New to here

Tickets purchase
VideoPass purchase

The new circuits of 2005

The new circuits of 2005

The new circuits of 2005

This week the ‘On Board' section of the MotoGP Channel offers you the opportunity to take a spin round the new and spectacular circuits visited by the MotoGP championship in the 2005 season; Shanghai. Istanbul and Laguna Seca

The Chinese facilities are one of the latest examples of modernity and functionality in this type of construction. It is a monstrous circuit with every type of facility imaginable and the capacity to hold 200,000 spectators. Its characteristic layout takes the form of a letter of the Chinese alphabet. The circuit contains two large straights, one of which has a length of 1200 metres and is one of the fastest of the entire calendar. Shanghai combines areas where high velocities are reached with very slow zones, especially concentrated in various bends, for example a spiral that links turns 1,2 and 3. Braking resistance is a very important factor, seeing as the compounds have to support, besides the high speeds, the braking areas at the end of the straights.

The formidable Istanbul circuit has through hard work become one of the most spectacular layouts in the entire championship. It is a circuit characterised by its changes and descents and a shape loved by the riders. It is, moreover, the fifth longest cicuit in the MotoGP calendar, at a total of more than 5340 metres.

Designed by the German Hermann Tilke, creator of other impressive MotoGP circuits such as Sepang and Shanghai, it contains a relatively short start/finish straight, but as a whole has a rapid layout, above all in the second half. It is characterized by its anti-clockwise direction, with a wide variety of curves and openings, allowing a great deal of freedom and a more prominent role to the riders.

2005 represented a very important year for MotoGP. After a decade away, the World Championship returned to the United States. The Californian circuit was subjected to some changes in order to improve safety, although it still maintained its symbols of identity. Some peculiarities of the Laguna Seca layout make it a unique track, far removed from the European circuits. The most spectacular point has to be the curve known the world over as "The Corkscrew"; a fast descending chicane that the riders have to face at the highest speed that they dare
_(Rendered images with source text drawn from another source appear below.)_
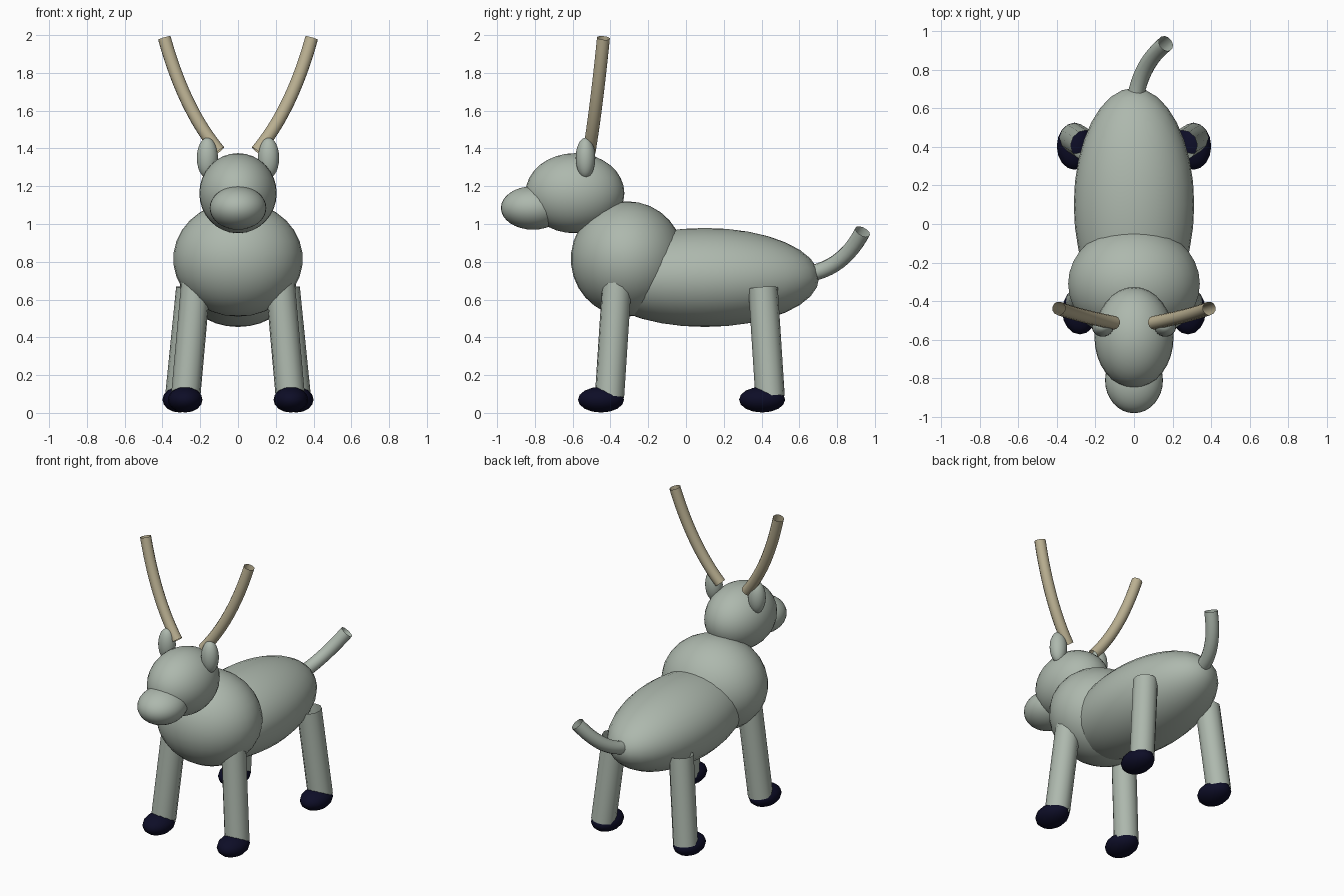
import bpy
from mathutils import Vector

if "Cube" in bpy.data.objects:
    bpy.data.objects.remove(bpy.data.objects["Cube"])


def material(name, color):
    m = bpy.data.materials.new(name)
    m.diffuse_color = (*color, 1)
    m.use_nodes = True
    m.node_tree.nodes["Principled BSDF"].inputs["Base Color"].default_value = m.diffuse_color
    return m


COAT = material("grey_green_coat", (0.42, 0.48, 0.42))
HORN = material("tan_horn", (0.50, 0.44, 0.29))
HOOF = material("dark_navy_hoof", (0.004, 0.004, 0.02))


def ellipsoid(name, center, radii, mat, segments=32, rings=16):
    bpy.ops.mesh.primitive_uv_sphere_add(segments=segments, ring_count=rings,
                                         radius=1, location=center)
    ob = bpy.context.object
    ob.name = name
    ob.scale = radii
    ob.data.materials.append(mat)
    bpy.ops.object.shade_smooth()
    return ob


def tube(name, start, middle, end, radius, mat, steps=12):
    """Open-ended round tube along a smooth arc through three points."""
    p0, m, p2 = Vector(start), Vector(middle), Vector(end)
    p1 = 2 * m - (p0 + p2) / 2
    curve = bpy.data.curves.new(name, 'CURVE')
    curve.dimensions = '3D'
    curve.bevel_depth = radius
    curve.bevel_resolution = 4
    curve.use_fill_caps = False
    spline = curve.splines.new('POLY')
    spline.points.add(steps)
    for i, pt in enumerate(spline.points):
        t = i / steps
        pt.co = (*((1 - t) ** 2 * p0 + 2 * t * (1 - t) * p1 + t * t * p2), 1)
    spline.use_smooth = True
    curve.materials.append(mat)
    ob = bpy.data.objects.new(name, curve)
    bpy.context.collection.objects.link(ob)
    bpy.ops.object.select_all(action='DESELECT')
    ob.select_set(True)
    bpy.context.view_layer.objects.active = ob
    bpy.ops.object.convert(target='MESH')
    return bpy.context.object


def leg(name, top, bottom):
    mid = (Vector(top) + Vector(bottom)) / 2
    return tube(name, top, mid, bottom, 0.078, COAT, steps=2)


# Torso, chest, head and muzzle
ellipsoid("body", (0, 0.10, 0.717), (0.312, 0.605, 0.262), COAT)
ellipsoid("chest", (0, -0.31, 0.815), (0.343, 0.30, 0.305), COAT, 32, 15)
ellipsoid("head", (0, -0.588, 1.163), (0.205, 0.262, 0.212), COAT)
ellipsoid("muzzle", (0, -0.81, 1.085), (0.15, 0.17, 0.115), COAT)

# Tail curling up and to one side
tube("tail", (0.005, 0.64, 0.735), (0.06, 0.81, 0.805), (0.165, 0.935, 0.96),
     0.043, COAT)

# Paired parts
for side, s in (("left", 1), ("right", -1)):
    ear = ellipsoid(side + "_ear", (s * 0.162, -0.532, 1.35),
                    (0.056, 0.052, 0.107), COAT, 24, 12)
    tube(side + "_antler", (s * 0.10, -0.512, 1.385),
         (s * 0.265, -0.475, 1.645), (s * 0.39, -0.437, 1.985), 0.035, HORN)
    leg(side + "_front_leg", (s * 0.222, -0.365, 0.70), (s * 0.277, -0.405, 0.085))
    leg(side + "_rear_leg", (s * 0.25, 0.408, 0.66), (s * 0.308, 0.445, 0.085))
    ellipsoid(side + "_front_hoof", (s * 0.28, -0.45, 0.07),
              (0.092, 0.122, 0.068), HOOF, 16, 8)
    ellipsoid(side + "_rear_hoof", (s * 0.308, 0.403, 0.07),
              (0.092, 0.122, 0.068), HOOF, 16, 8)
Laguna Seca presents more changes and variations in level than any other circuit in MotoGP, and reaches its highest point around a short chicane, which starts a sequence of turns and a pronounced change of altitude. The riders rise through a rapid section of the circuit that drives towards a blind turn of lefts and rights and continues descending until the terrifying "Corkscrew". It most resembles a Russian mountain.

MotoGP, 2006

Other updates you may be interested in ›